▶ Task instructions
For each line of the data below that includes the string "rows", count one, and answer with the sum only.

▶ Input
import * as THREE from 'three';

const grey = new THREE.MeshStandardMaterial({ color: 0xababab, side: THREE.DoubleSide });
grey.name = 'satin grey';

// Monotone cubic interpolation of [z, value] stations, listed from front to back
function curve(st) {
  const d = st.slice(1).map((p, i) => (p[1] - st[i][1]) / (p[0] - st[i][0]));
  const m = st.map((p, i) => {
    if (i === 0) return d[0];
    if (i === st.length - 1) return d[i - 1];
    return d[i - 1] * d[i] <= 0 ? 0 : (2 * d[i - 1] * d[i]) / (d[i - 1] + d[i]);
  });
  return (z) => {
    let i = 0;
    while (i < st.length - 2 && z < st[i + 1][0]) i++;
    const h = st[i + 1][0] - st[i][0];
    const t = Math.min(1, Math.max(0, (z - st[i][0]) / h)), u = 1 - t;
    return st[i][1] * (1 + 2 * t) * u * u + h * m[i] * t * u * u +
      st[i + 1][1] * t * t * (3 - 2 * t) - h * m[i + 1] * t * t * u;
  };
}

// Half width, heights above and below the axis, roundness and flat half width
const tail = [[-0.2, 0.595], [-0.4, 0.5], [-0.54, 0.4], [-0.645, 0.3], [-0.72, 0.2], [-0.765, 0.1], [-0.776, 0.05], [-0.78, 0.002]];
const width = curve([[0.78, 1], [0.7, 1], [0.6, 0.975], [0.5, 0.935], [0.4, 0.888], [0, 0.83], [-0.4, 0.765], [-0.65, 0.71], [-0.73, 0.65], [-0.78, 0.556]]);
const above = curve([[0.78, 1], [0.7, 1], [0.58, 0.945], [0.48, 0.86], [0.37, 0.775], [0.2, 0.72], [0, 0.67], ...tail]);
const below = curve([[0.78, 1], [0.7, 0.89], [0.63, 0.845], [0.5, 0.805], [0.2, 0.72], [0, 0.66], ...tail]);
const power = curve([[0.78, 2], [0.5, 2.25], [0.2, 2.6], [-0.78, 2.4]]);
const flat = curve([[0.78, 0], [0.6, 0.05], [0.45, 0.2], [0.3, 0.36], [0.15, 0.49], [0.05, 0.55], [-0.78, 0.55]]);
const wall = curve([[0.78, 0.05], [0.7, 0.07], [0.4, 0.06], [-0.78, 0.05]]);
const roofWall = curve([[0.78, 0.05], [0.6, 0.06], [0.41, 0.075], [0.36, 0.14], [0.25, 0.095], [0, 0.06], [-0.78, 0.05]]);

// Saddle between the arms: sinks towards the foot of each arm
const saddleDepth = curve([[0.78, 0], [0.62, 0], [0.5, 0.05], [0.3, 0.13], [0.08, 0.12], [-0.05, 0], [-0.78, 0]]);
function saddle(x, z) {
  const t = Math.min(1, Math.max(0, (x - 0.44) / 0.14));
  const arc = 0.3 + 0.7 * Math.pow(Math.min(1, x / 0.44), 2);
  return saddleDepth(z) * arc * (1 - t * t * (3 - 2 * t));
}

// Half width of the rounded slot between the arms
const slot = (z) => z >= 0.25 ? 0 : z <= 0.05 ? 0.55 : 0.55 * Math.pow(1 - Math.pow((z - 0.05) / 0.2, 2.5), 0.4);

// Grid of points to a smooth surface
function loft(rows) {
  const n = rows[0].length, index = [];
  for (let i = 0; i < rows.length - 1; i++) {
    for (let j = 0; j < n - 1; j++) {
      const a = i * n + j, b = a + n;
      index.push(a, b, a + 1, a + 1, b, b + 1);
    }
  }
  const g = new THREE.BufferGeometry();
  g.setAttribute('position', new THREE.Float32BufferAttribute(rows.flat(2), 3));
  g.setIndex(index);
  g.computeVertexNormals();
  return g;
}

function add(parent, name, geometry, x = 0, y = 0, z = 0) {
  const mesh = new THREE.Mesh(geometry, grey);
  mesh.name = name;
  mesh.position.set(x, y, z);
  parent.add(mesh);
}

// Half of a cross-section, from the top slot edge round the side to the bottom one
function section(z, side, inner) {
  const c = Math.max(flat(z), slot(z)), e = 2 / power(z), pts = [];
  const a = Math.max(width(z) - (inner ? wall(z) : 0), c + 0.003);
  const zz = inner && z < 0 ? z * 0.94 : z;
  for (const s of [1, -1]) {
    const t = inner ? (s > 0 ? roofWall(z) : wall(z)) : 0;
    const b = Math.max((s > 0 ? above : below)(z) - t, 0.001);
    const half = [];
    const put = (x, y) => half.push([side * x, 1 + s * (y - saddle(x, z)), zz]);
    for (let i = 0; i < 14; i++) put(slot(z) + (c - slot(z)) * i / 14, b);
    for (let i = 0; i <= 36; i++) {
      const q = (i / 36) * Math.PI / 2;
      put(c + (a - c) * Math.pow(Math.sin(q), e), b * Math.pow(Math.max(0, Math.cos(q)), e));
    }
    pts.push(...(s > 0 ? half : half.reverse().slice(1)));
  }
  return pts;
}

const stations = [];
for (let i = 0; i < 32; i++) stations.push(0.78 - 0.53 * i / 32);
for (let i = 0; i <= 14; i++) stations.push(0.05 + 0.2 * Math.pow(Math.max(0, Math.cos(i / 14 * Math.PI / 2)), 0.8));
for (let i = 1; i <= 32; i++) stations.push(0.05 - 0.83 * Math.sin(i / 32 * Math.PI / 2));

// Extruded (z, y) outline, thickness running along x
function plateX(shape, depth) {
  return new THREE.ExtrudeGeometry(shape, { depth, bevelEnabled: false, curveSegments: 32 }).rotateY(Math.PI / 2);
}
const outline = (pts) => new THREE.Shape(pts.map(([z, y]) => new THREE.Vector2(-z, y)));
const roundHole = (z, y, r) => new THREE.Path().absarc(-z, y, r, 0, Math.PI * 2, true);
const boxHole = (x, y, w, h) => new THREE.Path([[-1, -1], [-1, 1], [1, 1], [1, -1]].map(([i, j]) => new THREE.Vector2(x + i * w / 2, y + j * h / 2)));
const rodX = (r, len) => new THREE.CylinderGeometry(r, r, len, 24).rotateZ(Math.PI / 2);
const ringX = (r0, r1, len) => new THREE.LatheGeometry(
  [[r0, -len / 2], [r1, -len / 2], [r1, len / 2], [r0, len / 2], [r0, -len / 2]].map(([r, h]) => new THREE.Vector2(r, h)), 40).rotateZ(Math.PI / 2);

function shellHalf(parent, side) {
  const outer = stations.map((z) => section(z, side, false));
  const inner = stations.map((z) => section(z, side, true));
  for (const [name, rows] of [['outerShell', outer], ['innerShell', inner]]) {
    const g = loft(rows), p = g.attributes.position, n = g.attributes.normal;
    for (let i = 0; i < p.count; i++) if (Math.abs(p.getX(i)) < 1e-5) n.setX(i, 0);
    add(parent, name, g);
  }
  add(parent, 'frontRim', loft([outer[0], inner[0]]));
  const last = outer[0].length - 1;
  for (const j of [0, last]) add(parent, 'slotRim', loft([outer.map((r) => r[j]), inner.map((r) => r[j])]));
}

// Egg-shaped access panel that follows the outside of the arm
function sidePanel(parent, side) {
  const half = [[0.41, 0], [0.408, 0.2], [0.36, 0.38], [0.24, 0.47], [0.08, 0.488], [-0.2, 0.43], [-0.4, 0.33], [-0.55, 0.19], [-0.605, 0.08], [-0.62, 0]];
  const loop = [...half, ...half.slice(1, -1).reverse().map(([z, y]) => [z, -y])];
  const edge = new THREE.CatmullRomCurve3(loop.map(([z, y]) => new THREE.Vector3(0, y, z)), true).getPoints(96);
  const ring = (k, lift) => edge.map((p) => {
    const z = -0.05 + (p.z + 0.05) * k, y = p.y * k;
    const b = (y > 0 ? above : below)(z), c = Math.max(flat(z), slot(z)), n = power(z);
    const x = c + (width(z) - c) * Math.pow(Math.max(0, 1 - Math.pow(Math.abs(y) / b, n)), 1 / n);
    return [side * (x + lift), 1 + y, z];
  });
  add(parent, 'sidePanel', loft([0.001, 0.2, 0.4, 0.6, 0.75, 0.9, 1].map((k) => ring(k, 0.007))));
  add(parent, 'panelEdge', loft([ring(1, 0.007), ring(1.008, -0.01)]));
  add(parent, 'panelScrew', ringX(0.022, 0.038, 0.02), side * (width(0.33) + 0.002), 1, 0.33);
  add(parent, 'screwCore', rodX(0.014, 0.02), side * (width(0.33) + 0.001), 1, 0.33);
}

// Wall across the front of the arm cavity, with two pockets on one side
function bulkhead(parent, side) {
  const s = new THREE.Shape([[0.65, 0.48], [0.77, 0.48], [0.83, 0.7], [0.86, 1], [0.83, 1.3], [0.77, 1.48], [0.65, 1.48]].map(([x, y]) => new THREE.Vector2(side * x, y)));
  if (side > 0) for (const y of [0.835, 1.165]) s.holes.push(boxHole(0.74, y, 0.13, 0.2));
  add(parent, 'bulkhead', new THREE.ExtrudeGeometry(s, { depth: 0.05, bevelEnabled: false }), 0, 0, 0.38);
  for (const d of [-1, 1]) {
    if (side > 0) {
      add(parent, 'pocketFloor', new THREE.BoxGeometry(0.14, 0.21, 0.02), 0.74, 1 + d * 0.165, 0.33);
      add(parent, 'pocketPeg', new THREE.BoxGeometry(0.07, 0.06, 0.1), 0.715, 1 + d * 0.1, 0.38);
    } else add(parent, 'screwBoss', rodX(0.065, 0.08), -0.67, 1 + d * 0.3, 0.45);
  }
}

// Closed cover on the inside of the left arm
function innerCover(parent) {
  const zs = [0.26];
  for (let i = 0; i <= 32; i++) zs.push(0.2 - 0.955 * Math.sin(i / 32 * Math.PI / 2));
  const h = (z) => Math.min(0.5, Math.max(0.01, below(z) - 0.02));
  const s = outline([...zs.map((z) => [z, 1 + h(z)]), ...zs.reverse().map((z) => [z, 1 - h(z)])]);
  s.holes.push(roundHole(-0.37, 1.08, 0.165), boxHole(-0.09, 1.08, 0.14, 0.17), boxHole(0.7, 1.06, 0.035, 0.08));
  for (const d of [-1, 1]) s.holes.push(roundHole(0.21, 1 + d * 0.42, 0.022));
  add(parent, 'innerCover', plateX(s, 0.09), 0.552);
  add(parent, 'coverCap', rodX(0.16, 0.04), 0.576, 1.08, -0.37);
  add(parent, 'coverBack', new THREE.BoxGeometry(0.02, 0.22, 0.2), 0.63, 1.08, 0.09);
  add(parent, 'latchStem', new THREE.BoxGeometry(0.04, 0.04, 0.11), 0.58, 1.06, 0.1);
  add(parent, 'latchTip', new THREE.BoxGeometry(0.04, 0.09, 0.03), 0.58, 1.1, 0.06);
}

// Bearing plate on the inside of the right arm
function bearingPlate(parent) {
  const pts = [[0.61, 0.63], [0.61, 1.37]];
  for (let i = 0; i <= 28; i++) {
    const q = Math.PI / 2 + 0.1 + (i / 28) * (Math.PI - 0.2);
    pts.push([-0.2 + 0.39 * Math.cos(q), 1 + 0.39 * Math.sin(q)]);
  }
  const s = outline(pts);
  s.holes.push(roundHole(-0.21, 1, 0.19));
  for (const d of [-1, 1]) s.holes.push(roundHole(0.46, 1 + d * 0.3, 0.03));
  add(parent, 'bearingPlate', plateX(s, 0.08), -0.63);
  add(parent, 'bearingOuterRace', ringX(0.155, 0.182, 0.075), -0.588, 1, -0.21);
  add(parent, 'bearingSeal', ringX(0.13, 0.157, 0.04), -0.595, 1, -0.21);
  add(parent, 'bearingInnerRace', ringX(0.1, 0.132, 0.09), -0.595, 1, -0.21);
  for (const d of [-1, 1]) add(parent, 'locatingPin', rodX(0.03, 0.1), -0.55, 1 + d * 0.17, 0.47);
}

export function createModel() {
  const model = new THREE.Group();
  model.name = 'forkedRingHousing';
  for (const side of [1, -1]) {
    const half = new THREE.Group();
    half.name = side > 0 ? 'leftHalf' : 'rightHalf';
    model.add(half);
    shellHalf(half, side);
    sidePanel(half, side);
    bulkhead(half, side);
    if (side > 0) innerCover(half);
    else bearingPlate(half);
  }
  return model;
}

▶ The answer
6